I’m speaking of my accent, of course. If you’ve been following my recent posts you will have read of my obsession to rid myself of my native American accent, and replacing it with the tone of my residence. Living in the UK for over a decade now, I had hoped – assumed – that my accent would naturally soften and, by osmosis, I would gradually, but surely, lose the harsh American sound to my speaking voice. Like in so many other things, I’ve been woefully disappointed. After so many years with so little softening, I’ve come to the conclusion that hard work and retraining is the only way to get what I want. But, hard work is what it is. Very hard work.

I have undertaken elocution exercises. And, I am finding, like all physical exercise, it causes me a great deal of pain. My whole head aches with the effort.

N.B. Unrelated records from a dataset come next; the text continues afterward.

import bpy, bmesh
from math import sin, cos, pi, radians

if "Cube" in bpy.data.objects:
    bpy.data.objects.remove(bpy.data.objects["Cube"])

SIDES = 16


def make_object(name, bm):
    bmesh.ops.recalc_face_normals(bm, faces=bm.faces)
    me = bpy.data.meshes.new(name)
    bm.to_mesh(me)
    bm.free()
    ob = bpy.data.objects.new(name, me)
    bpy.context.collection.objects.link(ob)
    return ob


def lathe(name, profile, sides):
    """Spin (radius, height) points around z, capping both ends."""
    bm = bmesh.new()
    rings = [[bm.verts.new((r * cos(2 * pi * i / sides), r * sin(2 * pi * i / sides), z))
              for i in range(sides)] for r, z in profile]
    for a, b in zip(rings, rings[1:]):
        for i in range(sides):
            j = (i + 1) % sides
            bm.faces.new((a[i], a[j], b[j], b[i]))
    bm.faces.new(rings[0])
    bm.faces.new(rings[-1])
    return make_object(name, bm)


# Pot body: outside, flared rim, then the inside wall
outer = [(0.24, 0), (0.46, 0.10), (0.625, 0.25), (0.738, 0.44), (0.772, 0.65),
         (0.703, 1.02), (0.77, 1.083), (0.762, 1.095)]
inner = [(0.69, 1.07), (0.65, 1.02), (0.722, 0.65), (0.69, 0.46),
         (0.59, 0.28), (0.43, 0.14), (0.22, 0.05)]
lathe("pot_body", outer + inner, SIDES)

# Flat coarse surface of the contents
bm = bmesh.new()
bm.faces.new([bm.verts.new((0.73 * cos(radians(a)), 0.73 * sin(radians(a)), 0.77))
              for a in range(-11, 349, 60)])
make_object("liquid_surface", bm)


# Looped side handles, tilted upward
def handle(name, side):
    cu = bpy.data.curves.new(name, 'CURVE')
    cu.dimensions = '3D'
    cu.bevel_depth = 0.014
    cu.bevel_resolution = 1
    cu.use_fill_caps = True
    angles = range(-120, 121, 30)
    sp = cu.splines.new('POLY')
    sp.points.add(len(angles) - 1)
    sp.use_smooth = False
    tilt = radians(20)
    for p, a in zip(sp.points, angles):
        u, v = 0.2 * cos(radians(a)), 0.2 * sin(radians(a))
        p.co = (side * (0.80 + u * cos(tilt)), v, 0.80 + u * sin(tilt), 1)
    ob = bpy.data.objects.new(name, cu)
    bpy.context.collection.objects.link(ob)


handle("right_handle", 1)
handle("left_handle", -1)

Today, after the school run, I decided I would record some of this baby step yet painful progress, with the idea to share it here. I went to the computer…

I haven’t recorded anything since we got a new computer and everything was different. My recording software, the operating system. Different now. I’ve been avoiding recording anything lately because… well, I didn’t have anything desperately pressing on me to record (people still aren’t beating down my door for my music), but more because of the changes to what I was used to and could use well.

The new computer was given to us…and, I’m not ungrateful…but, it hadn’t really been given with helping me out in mind, but more for my husband and the children. Granted our old one was on its last circuity legs, but I was on firm footing with it and it was only that familiarity that allowed me to use it to record two albums and all my singles. It was a crap piece of machinery, but I did do true wonders with it.

So, school run done, I approached the new with trepidation, and…

Autism reared its head and I found myself unable to navigate the changes.

Frustrated and in tears, I walked away from the strange and hostile hardware and software. Talk about your technical difficulties.

Now, I have a voice recorder on my phone, but I can’t, for whatever reason, upload what I record there. I can share it via whatsapp message, but it won’t go anywhere else.

I resorted to downloading the soundcloud app on my phone, so I could use my existing soundcloud account.

After several attempts at getting it right, the above recording is what I settled with sharing here.

What I recorded yesterday, on my phone voice recorder, sounds better…truer. But, this is what I could manage today. It’s one of Shakespeare’s sonnets, and one that particularly resonates with me.

Shakespeare is a benchmark, a starting point. The language and rhythm is helpful to mastering the necessary cadence. I know, I’m far from mastering anything here. And, there I go, beat beat beat, smash, hate myself for…

all my inability.

Can I go to bed now, wretched world?  No. Now, it’s nearly time to pick the kids back up from school.

I’ve wasted a whole day. My God, how miserable.

But, even pain sounds better in an English accent. Too bad my pain is simply and acutely painful and doesn’t yet – and might never – have that “better” thing going for it.

I leave you with the Bard and my imperfect voicing of his brilliant words.